Curses and cons. Magic and the mob. In Cassel Sharpe’s world, they go together. Cassel always thought he was an ordinary guy, until he realized his memories were being manipulated by his brothers. Now he knows the truth—he’s the most powerful curse worker around. A touch of his hand can transform anything—or anyone—into something else.
That was how Lila, the girl he loved, became a white cat. Cassel was tricked into thinking he killed her, when actually he tried to save her. Now that she’s human again, he should be overjoyed. Trouble is, Lila’s been cursed to love him, a little gift from his emotion worker mom. And if Lila’s love is as phony as Cassel’s made-up memories, then he can’t believe anything she says or does.
When Cassel’s oldest brother is murdered, the Feds recruit Cassel to help make sense of the only clue—crime-scene images of a woman in red gloves. But the mob is after Cassel too—they know how valuable he could be to them. Cassel is going to have to stay one step ahead of both sides just to survive. But where can he turn when he can’t trust anyone—least of all, himself?
Love is a curse and the con is the only answer in a game too dangerous to lose.
I don’t know whether it’s day or night when the girl gets up to leave. Her minnow silver dress swishes against the tops of her thighs like Christmas tinsel as she opens the hotel door.
I struggle to remember her name.
“So you’ll tell your father at the consulate about me?” Her lipstick is smeared across her cheek. I should tell her to fix it, but my self-loathing is so great that I hate her along with myself.

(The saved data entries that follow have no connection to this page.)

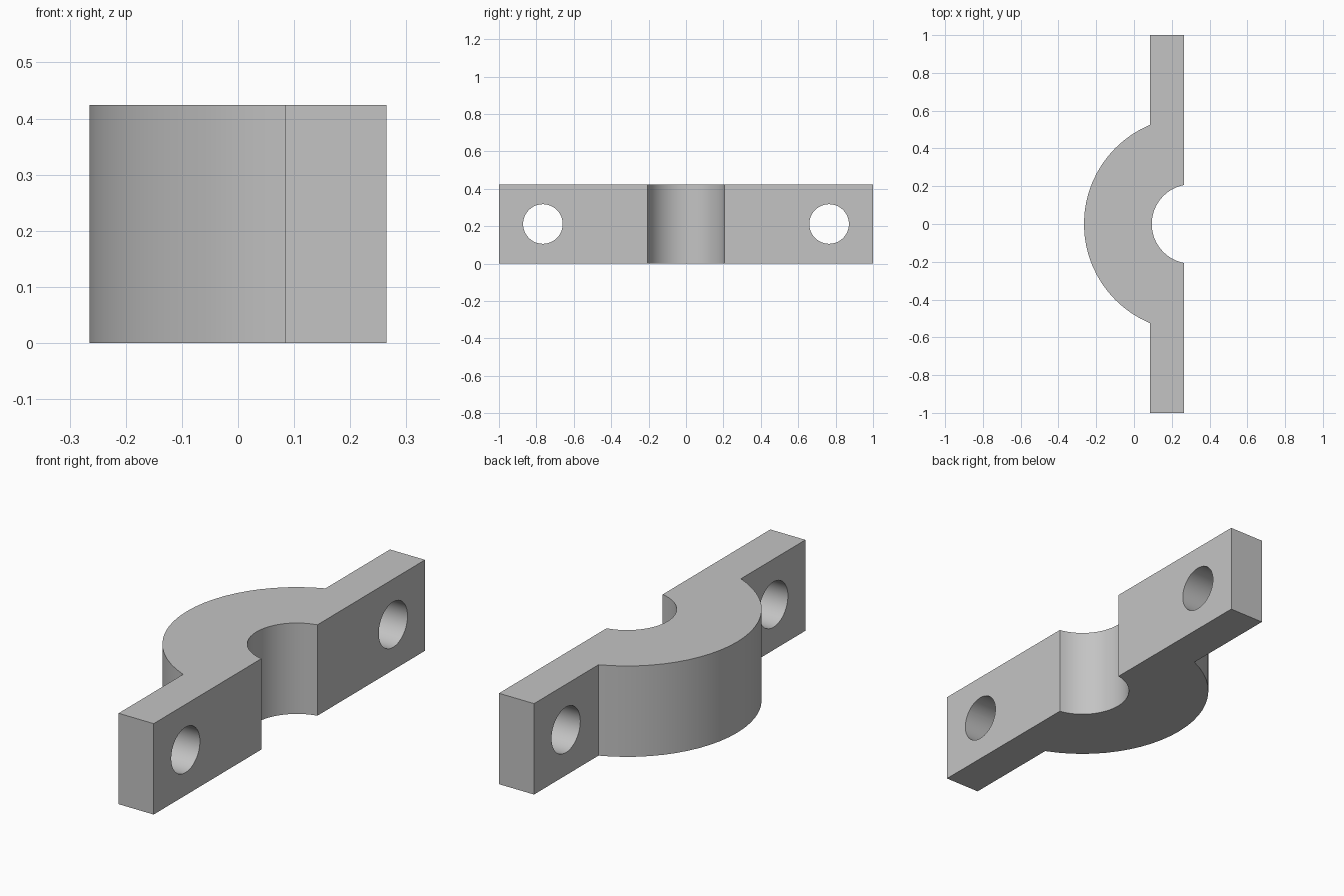
import bpy
import bmesh
from math import acos, cos, sin, pi

cube = bpy.data.objects.get("Cube")
if cube:
    bpy.data.objects.remove(cube, do_unlink=True)

HEIGHT = 0.424
FACE_X, STEP_X = 0.265, 0.084      # mating face and back of the lugs
CENTRE_X = 0.304                   # axis of the bore and outer curve
OUTER_R, BORE_R = 0.569, 0.21
HOLE_Y, HOLE_R = 0.765, 0.106

metal = bpy.data.materials.new("plain grey")
metal.use_nodes = True
grey = (0.55, 0.55, 0.55, 1)
metal.diffuse_color = grey
metal.node_tree.nodes["Principled BSDF"].inputs["Base Color"].default_value = grey


def arc(radius, edge_x, steps):
    """Arc bulging to -x, from its +y end to its -y end, cut off at edge_x."""
    half = acos((CENTRE_X - edge_x) / radius)
    angles = [half - 2 * half * i / steps for i in range(steps + 1)]
    return [(CENTRE_X - radius * cos(a), radius * sin(a)) for a in angles]


def extrude_outline(name, outline):
    """Solid with the given plan outline, standing on the ground."""
    bm = bmesh.new()
    face = bm.faces.new([bm.verts.new((x, y, 0)) for x, y in outline])
    top = bmesh.ops.extrude_face_region(bm, geom=[face])["geom"]
    bmesh.ops.translate(bm, vec=(0, 0, HEIGHT),
                        verts=[v for v in top if isinstance(v, bmesh.types.BMVert)])
    bmesh.ops.recalc_face_normals(bm, faces=bm.faces)
    mesh = bpy.data.meshes.new(name)
    bm.to_mesh(mesh)
    bm.free()
    mesh.materials.append(metal)
    obj = bpy.data.objects.new(name, mesh)
    bpy.context.collection.objects.link(obj)
    return obj


# Clamp body: two lugs joined by a curved saddle around a bore
outline = [(FACE_X, 1), (STEP_X, 1)]
outline += arc(OUTER_R, STEP_X, 24)
outline += [(STEP_X, -1), (FACE_X, -1)]
outline += reversed(arc(BORE_R, FACE_X, 24))
clamp = extrude_outline("clamp_half", outline)

# Bolt holes through the lugs
cutters = []
for side in (-1, 1):
    bpy.ops.mesh.primitive_cylinder_add(
        vertices=48, radius=HOLE_R, depth=0.5,
        location=((FACE_X + STEP_X) / 2, side * HOLE_Y, HEIGHT / 2),
        rotation=(0, pi / 2, 0))
    cutter = bpy.context.object
    cutter.name = "bolt_hole_cutter"
    cutter.hide_render = True
    cutter.data.materials.append(metal)
    cutters.append(cutter)

bpy.ops.object.select_all(action="DESELECT")
clamp.select_set(True)
bpy.context.view_layer.objects.active = clamp
for cutter in cutters:
    mod = clamp.modifiers.new("bolt_hole", "BOOLEAN")
    mod.operation = "DIFFERENCE"
    mod.solver = "EXACT"
    mod.object = cutter
    bpy.ops.object.modifier_apply(modifier=mod.name)
for cutter in cutters:
    bpy.data.objects.remove(cutter, do_unlink=True)

# Smooth curved walls, crisp corners
bpy.ops.object.shade_smooth_by_angle(angle=pi / 6)
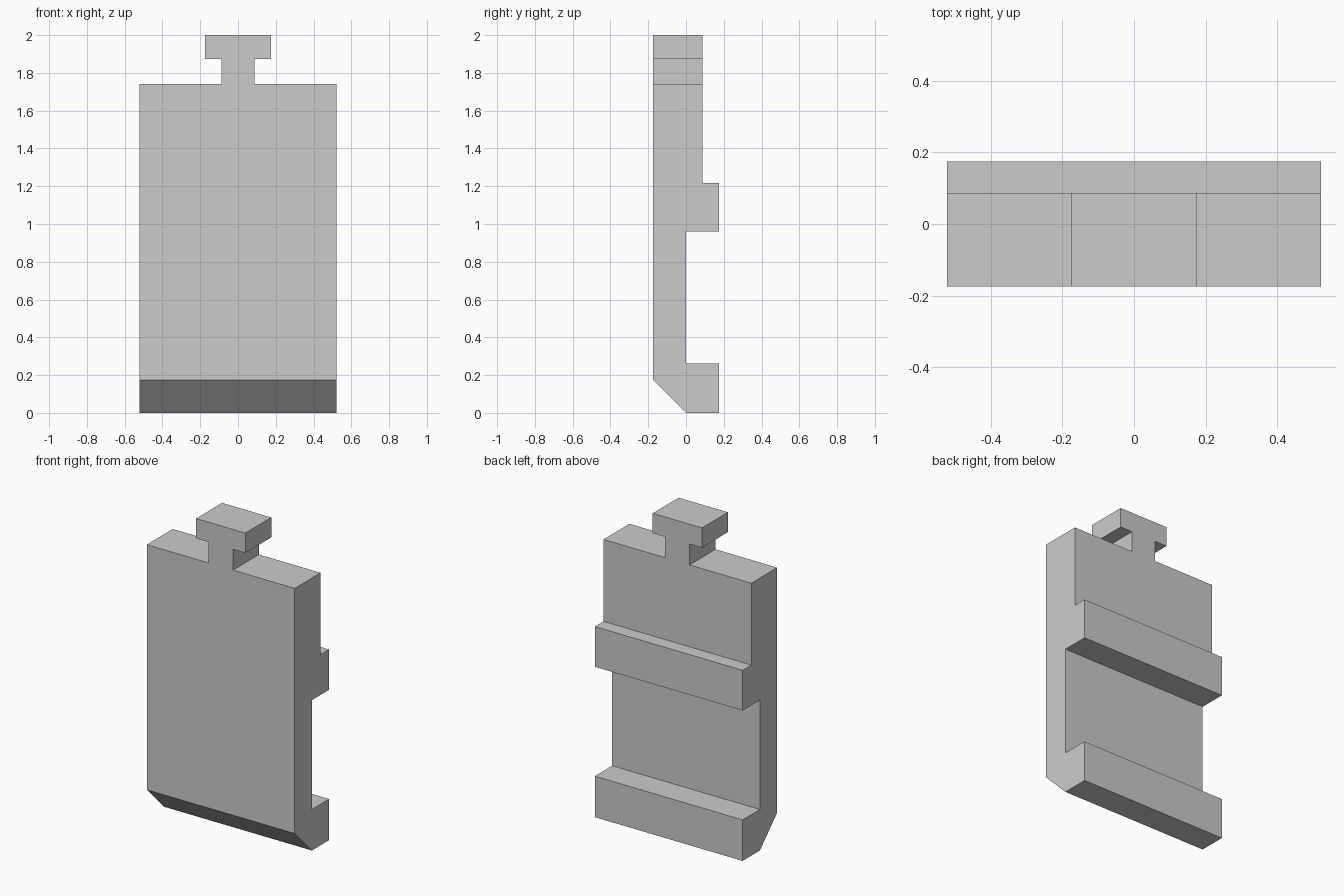
import bpy
import bmesh
from mathutils import Vector

cube = bpy.data.objects.get("Cube")
if cube:
    bpy.data.objects.remove(cube, do_unlink=True)

grey = bpy.data.materials.new("plain grey")
grey.use_nodes = True
colour = (0.6, 0.6, 0.6, 1)
grey.diffuse_color = colour
grey.node_tree.nodes["Principled BSDF"].inputs["Base Color"].default_value = colour


def extrude_profile(name, points, depth):
    """Extrude a closed 3D outline along a vector into a solid part."""
    bm = bmesh.new()
    face = bm.faces.new([bm.verts.new(p) for p in points])
    result = bmesh.ops.extrude_face_region(bm, geom=[face], use_keep_orig=True)
    moved = [v for v in result["geom"] if isinstance(v, bmesh.types.BMVert)]
    bmesh.ops.translate(bm, verts=moved, vec=Vector(depth))
    bmesh.ops.recalc_face_normals(bm, faces=bm.faces)
    mesh = bpy.data.meshes.new(name)
    bm.to_mesh(mesh)
    bm.free()
    mesh.materials.append(grey)
    obj = bpy.data.objects.new(name, mesh)
    bpy.context.collection.objects.link(obj)
    return obj


FRONT, BACK, RIB = -0.174, 0.087, 0.174
HALF_WIDTH, SHOULDER = 0.522, 1.74

# Plate with chamfered foot and two back ribs: side outline (y, z) swept across x
side = [(0, 0), (RIB, 0), (RIB, 0.262), (0, 0.262), (0, 0.96), (RIB, 0.96),
        (RIB, 1.217), (BACK, 1.217), (BACK, SHOULDER), (FRONT, SHOULDER), (FRONT, 0.175)]
extrude_profile("ribbed_plate", [(-HALF_WIDTH, y, z) for y, z in side], (2 * HALF_WIDTH, 0, 0))

# T-shaped tab on top: mirrored half outline (x, z) swept from front to back
half = [(0.087, SHOULDER), (0.087, 1.873), (0.174, 1.873), (0.174, 2)]
outline = half + [(-x, z) for x, z in reversed(half)]
extrude_profile("top_tab", [(x, FRONT, z) for x, z in outline], (0, BACK - FRONT, 0))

I’m going to start with my opinion on Red Glove and conclude with my opinion on “Lila Zacharov in 13 Pieces” because that is the way I read them, and I feel that it is the best way. Clearly, I’m biased.
When Cassel Sharpe found out that he was a worker– and not just any worker, the rarest of all, a transformation worker– he thought things might change, but Cassel just can’t catch a break. The one girl he wants is the one girl he can never have, not only because she’s a mafia princess, but also because his mother has “worked” her so she loves him. Because her feelings aren’t genuine, he can’t act on them, and it makes things between them even more impossible.

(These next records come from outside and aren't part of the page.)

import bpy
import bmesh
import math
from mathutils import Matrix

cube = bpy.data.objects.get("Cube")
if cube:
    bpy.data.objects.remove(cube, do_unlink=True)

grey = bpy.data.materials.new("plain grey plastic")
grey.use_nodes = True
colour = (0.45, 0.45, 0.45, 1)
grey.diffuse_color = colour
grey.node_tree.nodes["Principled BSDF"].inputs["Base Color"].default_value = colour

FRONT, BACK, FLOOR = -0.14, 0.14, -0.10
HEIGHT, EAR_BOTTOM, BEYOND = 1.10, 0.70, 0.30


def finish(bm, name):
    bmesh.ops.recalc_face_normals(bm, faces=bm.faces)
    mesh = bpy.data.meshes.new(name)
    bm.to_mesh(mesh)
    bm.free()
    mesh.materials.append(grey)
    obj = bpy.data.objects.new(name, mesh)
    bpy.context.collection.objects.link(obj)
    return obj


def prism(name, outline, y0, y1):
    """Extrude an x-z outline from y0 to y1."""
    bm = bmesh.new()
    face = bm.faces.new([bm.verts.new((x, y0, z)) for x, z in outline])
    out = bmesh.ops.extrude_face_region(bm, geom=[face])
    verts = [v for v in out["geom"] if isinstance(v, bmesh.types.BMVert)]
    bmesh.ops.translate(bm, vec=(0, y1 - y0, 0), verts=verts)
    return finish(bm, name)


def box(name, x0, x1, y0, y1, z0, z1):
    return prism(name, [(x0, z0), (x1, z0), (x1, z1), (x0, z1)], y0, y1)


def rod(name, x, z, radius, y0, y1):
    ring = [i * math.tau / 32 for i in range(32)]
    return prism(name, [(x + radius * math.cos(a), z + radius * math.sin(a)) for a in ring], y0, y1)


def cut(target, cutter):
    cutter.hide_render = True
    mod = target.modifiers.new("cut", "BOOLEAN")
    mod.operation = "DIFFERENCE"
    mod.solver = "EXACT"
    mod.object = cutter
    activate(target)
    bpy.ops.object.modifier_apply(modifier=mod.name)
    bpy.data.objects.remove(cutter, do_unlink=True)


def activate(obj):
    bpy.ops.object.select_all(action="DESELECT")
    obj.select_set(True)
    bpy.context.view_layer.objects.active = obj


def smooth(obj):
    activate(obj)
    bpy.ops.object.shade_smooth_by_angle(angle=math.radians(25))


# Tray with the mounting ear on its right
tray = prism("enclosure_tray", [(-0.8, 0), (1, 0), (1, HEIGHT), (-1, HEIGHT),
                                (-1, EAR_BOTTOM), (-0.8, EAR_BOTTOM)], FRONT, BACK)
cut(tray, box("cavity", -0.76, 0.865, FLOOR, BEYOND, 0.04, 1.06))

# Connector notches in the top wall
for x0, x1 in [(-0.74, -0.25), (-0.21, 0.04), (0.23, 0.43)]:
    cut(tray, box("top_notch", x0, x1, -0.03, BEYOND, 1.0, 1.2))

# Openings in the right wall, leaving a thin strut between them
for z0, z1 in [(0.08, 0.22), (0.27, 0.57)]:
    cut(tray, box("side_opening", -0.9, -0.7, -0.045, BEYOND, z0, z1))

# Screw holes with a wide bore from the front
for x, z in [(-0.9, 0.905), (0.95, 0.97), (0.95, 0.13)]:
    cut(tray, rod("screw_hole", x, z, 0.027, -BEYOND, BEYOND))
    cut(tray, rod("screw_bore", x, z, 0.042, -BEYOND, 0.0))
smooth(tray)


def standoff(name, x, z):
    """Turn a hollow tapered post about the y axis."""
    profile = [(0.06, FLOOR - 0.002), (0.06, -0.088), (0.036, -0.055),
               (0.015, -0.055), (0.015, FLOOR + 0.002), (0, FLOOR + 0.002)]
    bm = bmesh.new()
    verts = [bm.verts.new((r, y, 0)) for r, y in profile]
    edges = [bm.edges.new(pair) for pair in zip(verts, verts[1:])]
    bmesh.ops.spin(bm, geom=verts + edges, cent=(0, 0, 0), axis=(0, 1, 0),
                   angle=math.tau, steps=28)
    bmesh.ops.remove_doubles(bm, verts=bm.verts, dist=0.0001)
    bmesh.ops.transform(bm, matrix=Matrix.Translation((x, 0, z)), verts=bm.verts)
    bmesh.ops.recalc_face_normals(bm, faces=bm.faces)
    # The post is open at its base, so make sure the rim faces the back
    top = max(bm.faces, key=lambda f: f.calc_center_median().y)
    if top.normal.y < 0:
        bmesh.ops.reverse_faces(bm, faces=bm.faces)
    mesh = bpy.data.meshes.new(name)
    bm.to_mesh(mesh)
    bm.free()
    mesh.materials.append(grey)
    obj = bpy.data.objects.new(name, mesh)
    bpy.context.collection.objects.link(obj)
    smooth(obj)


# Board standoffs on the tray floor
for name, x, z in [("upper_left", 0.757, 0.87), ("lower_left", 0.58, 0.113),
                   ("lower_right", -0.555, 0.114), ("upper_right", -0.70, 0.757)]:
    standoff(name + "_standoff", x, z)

But Cassel’s relationship with Lila isn’t the only thing driving Red Glove, we’ve also got the mysterious death of one of his brothers, the Feds trying to get Cassel to work for them, Zacharov trying to woo Cassel, and school-drama.Well, friend-drama as well as school drama.

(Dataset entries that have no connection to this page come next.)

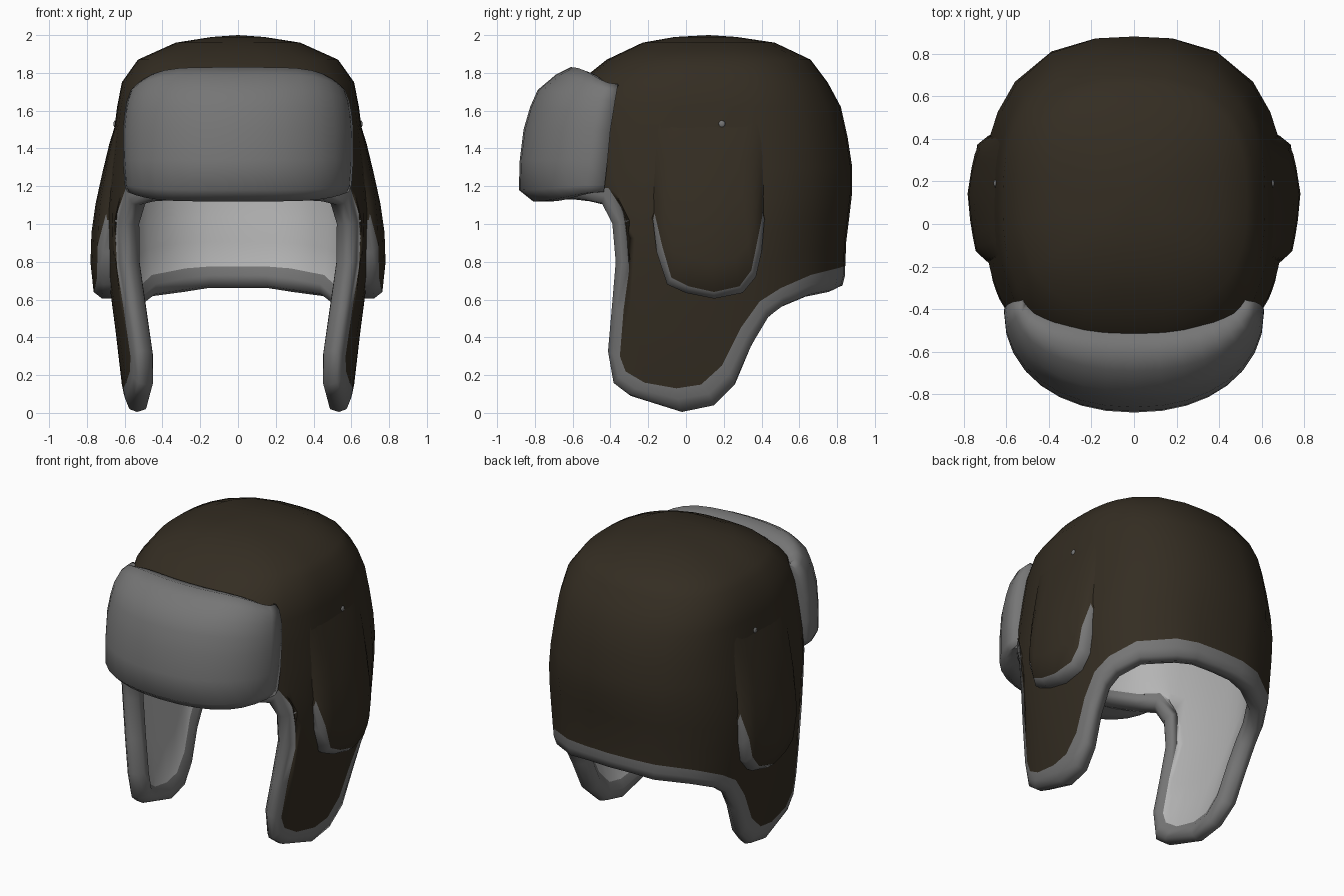
import bpy, bmesh, math

if "Cube" in bpy.data.objects:
    bpy.data.objects.remove(bpy.data.objects["Cube"])

def material(name, col):
    m = bpy.data.materials.new(name)
    m.diffuse_color = (*col, 1)
    m.use_nodes = True
    m.node_tree.nodes["Principled BSDF"].inputs["Base Color"].default_value = m.diffuse_color
    return m

BROWN = material("dark brown cloth", (0.034, 0.026, 0.016))
FUR = material("grey fur trim", (0.18, 0.18, 0.18))
LINING = material("pale grey lining", (0.46, 0.46, 0.46))

P, CY = 2.6, 0.1
# shell cross-sections: z, half width, front radius, back radius
PROFILE = [(0, .585, .78, .73), (.15, .615, .78, .74), (.45, .65, .78, .74), (.7, .685, .78, .74),
           (.95, .705, .78, .75), (1.13, .70, .78, .78), (1.35, .675, .78, .78),
           (1.62, .64, .74, .72), (1.75, .615, .67, .65), (1.87, .53, .52, .56),
           (1.96, .33, .33, .37), (1.99, .14, .16, .17)]

def lerp(a, b, t):
    return tuple(p + (q - p) * t for p, q in zip(a, b))

def section(z):
    z = min(max(z, 0), 1.99)
    for a, b in zip(PROFILE, PROFILE[1:]):
        if z <= b[0]:
            return lerp(a, b, (z - a[0]) / (b[0] - a[0]))[1:]

def angle(y, z):
    """Angle round the shell; values beyond 1 are already degrees."""
    if abs(y) > 1:
        return math.radians(y)
    _, f, b = section(z)
    r = min(abs(y - CY) / (b if y > CY else f), 1)
    return math.copysign(math.asin(r ** (P / 2)), y - CY)

def surface(u, z, off=0.0, drop=1.0):
    rx, f, b = section(z)
    c, s = max(math.cos(u), 0), math.sin(u)
    if c < 1e-6:
        c = 0
    ry = max((b if s > 0 else f) - off, .03)
    y = CY + math.copysign(abs(s) ** (2 / P), s) * ry
    zz = z if z < 1.3 else 1.3 + (z - 1.3) * drop
    return (max(rx - off, .03) * c ** (2 / P), y, zz)

def skin_x(y, z):
    return surface(angle(y, z), z)[0]

def build(name, cols, rule, mats, poles=(), mirror=True):
    """Quad grid from columns of points; poles = (row, point, material)."""
    bm = bmesh.new()
    g = [[bm.verts.new(p) for p in c] for c in cols]
    for i in range(len(g) - 1):
        for j in range(len(g[0]) - 1):
            f = bm.faces.new((g[i][j], g[i + 1][j], g[i + 1][j + 1], g[i][j + 1]))
            f.material_index = rule(i, j)
    for row, pt, mi in poles:
        v = bm.verts.new(pt)
        for i in range(len(g) - 1):
            bm.faces.new((g[i][row], g[i + 1][row], v)).material_index = mi
    bmesh.ops.recalc_face_normals(bm, faces=bm.faces)
    for f in bm.faces:
        f.smooth = True
    me = bpy.data.meshes.new(name)
    bm.to_mesh(me)
    bm.free()
    for m in mats:
        me.materials.append(m)
    ob = bpy.data.objects.new(name, me)
    bpy.context.collection.objects.link(ob)
    if mirror:
        ob.modifiers.new("Mirror", 'MIRROR').use_clip = True
    return ob

# --- hat shell: rim (y, z), cloth edge (y, z), y on the ring above, front to back
EDGE = [(-90, 1.13, -90, 1.21, -90), (-80, 1.13, -80, 1.21, -80), (-.64, 1.13, -.64, 1.21, -.65),
        (-.55, 1.12, -.54, 1.2, -.58),
        (-.46, 1.10, -.41, 1.19, -.5), (-.41, 1.0, -.30, 1.02, -.43), (-.39, .8, -.295, .8, -.36),
        (-.41, .55, -.33, .55, -.2), (-.43, .33, -.35, .3, -.1), (-.40, .15, -.32, .22, -.04),
        (-.32, .09, -.22, .16, .03), (-.03, .005, -.05, .13, .1), (.15, .04, .08, .15, .18),
        (.27, .15, .19, .25, .27), (.36, .35, .29, .45, .36), (.45, .5, .39, .59, .44),
        (.53, .56, .5, .66, .53), (.67, .615, .66, .73, .66), (.8, .64, .8, .765, .8),
        (80, .66, 80, .775, 80), (90, .66, 90, .775, 90)]
DOME = [1.3, 1.46, 1.62, 1.75, 1.82, 1.87, 1.92, 1.96, 1.99]
T, N = .1, 4
cols = []
for ay, az, by, bz, qy in EDGE:
    a, b, q = (angle(ay, az), az), (angle(by, bz), bz), (angle(qy, 1.3), 1.3)
    path = [(q[0], z) for z in reversed(DOME)] + [lerp(q, b, k / N) for k in range(1, N + 1)]
    col = [surface(*p) for p in path]
    col += [surface(*lerp(a, b, .55), .0), surface(*lerp(a, b, .12), .012),
            surface(*a, .05), surface(*lerp(a, b, .12), .1), surface(*lerp(a, b, .6), .12)]
    col += [surface(*p, T, .88) for p in reversed(path)]
    cols.append(col)
L = len(DOME) + N
build("hat_shell", cols, lambda i, j: 0 if j < L - 1 else (1 if j < L + 5 else 2),
      (BROWN, FUR, LINING), [(0, (0, .12, 2.0), 0), (-1, (0, .12, 1.915), 2)])

# --- raised ear covers: cloth pouch with a fur-coloured lower wall
U = [(-.185, 1.03), (-.175, 1.02), (-.155, .85), (-.1, .68), (.0, .635), (.15, .605), (.3, .635),
     (.37, .72), (.40, .85), (.415, 1.02), (.42, 1.03)]
cols = []
for i, (y, z) in enumerate(U):
    end = min(i, len(U) - 1 - i)
    def lift(yy, zz):
        h = min(max((1.56 - zz) / .76, 0), 1)
        full = .09 * h * (1 - .35 * abs(yy - .13) / .28) - .012 * max(0, 1 - h / .12)
        return -.015 if end == 0 else full * (.35 if end == 1 else 1)
    top = (-.2 + .64 * i / (len(U) - 1), 1.58)
    k0 = .03 if end < 2 else .1
    inner = (y + (.13 - y) * k0, z + .035)
    col = [(skin_x(y, z) - .02, y, z), (skin_x(y, z) + lift(y, z) * .55, y, z)]
    for k in range(7):
        yy, zz = lerp(inner, top, k / 6)
        col.append((skin_x(yy, zz) + lift(yy, zz), yy, zz))
    cols.append(col)
build("ear_cover", cols, lambda i, j: 1 if j < 2 and 0 < i < len(U) - 2 else 0, (BROWN, FUR))

# --- turned-up fur front flap: z, front y, width scale, y of the side ends
ROWS = [(1.15, -.58, .86, -.42), (1.12, -.72, .93, -.43), (1.12, -.81, .96, -.435), (1.18, -.885, .985, -.43),
        (1.34, -.88, 1.0, -.415), (1.5, -.86, 1.0, -.4), (1.62, -.825, .985, -.385), (1.71, -.785, .965, -.375),
        (1.79, -.69, .93, -.365), (1.83, -.61, .88, -.36), (1.80, -.52, .82, -.35), (1.74, -.47, .76, -.35)]
cols, M = [], 16
for i in range(-1, M + 2):
    a = math.pi * min(max(i, 0), M) / M
    tuck = .82 if i in (-1, M + 1) else 1
    c, s = math.cos(a), max(math.sin(a), 0)
    x = math.copysign(abs(c) ** .93, c) * .61 * tuck
    cols.append([(x * w, ye + (yf - ye) * s ** .93,
                  z - .09 * abs(c) ** 5 * max(0, (z - 1.5) / .33)
                  + .05 * abs(c) ** 5 * max(0, (1.25 - z) / .13)) for z, yf, w, ye in ROWS])
build("front_fur_flap", cols, lambda i, j: 0, (FUR,), mirror=False)

# --- small side studs
for side, s in (("right", 1), ("left", -1)):
    bpy.ops.mesh.primitive_uv_sphere_add(segments=8, ring_count=6, radius=.018,
                                         location=(s * skin_x(.19, 1.53), .19, 1.53))
    ob = bpy.context.object
    ob.name = side + "_stud"
    ob.scale.x = .5
    ob.data.materials.append(FUR)
    bpy.ops.object.shade_smooth()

All of the sub-plots in Red Glove work together in such a way that while it’s not surprising that they come together, it is a little surprising how they come together.
I’m always a little apprehensive when beginning the second book in a series; sometimes it can drag, proving that it is a sequel for the sake of being a sequel. Sometimes, it begins too many things, and doesn’t conclude anything, because it is really just a bridge between books one and three. In this case, however, while Red Glove is a second book, it is not just there for the sake of being a Second Book. It has its own story arc, and manages to resolve quite a bit of the plot without resolving everything. It leaves you geared up for book three– which comes out April 2012– without being an over-worked trailer.
I believe this book earns a 4/5, and the suggestion that you take the time to read it. I hope Black Heart doesn’t disappoint.
“Lila Zacharov in 13 Pieces” is a story-generator which gives us glimpses into Lila’s life in the form of very brief vignettes. There are a few editing errors, but for the most part, it’s well executed. Every time you press the “start” button, you get the 13 pieces in a different order. They’re all interconnected, and each one is designed to influence your opinion of another piece, and they ultimately influence your view of Red Glove, and the events therein as well.
It’s a brilliant piece of writing/advertising, and really makes you want to know more about Lila, the world, and her story.
[SPOILERS: It also managed to make me really sad about how Red Glove ends. I actually got a bit teary. Highlight to read.]
When I read it, I got 12 6 3 8 10 4 7 2 1 9 13 11. What did you get? (Share in the comments below, please!)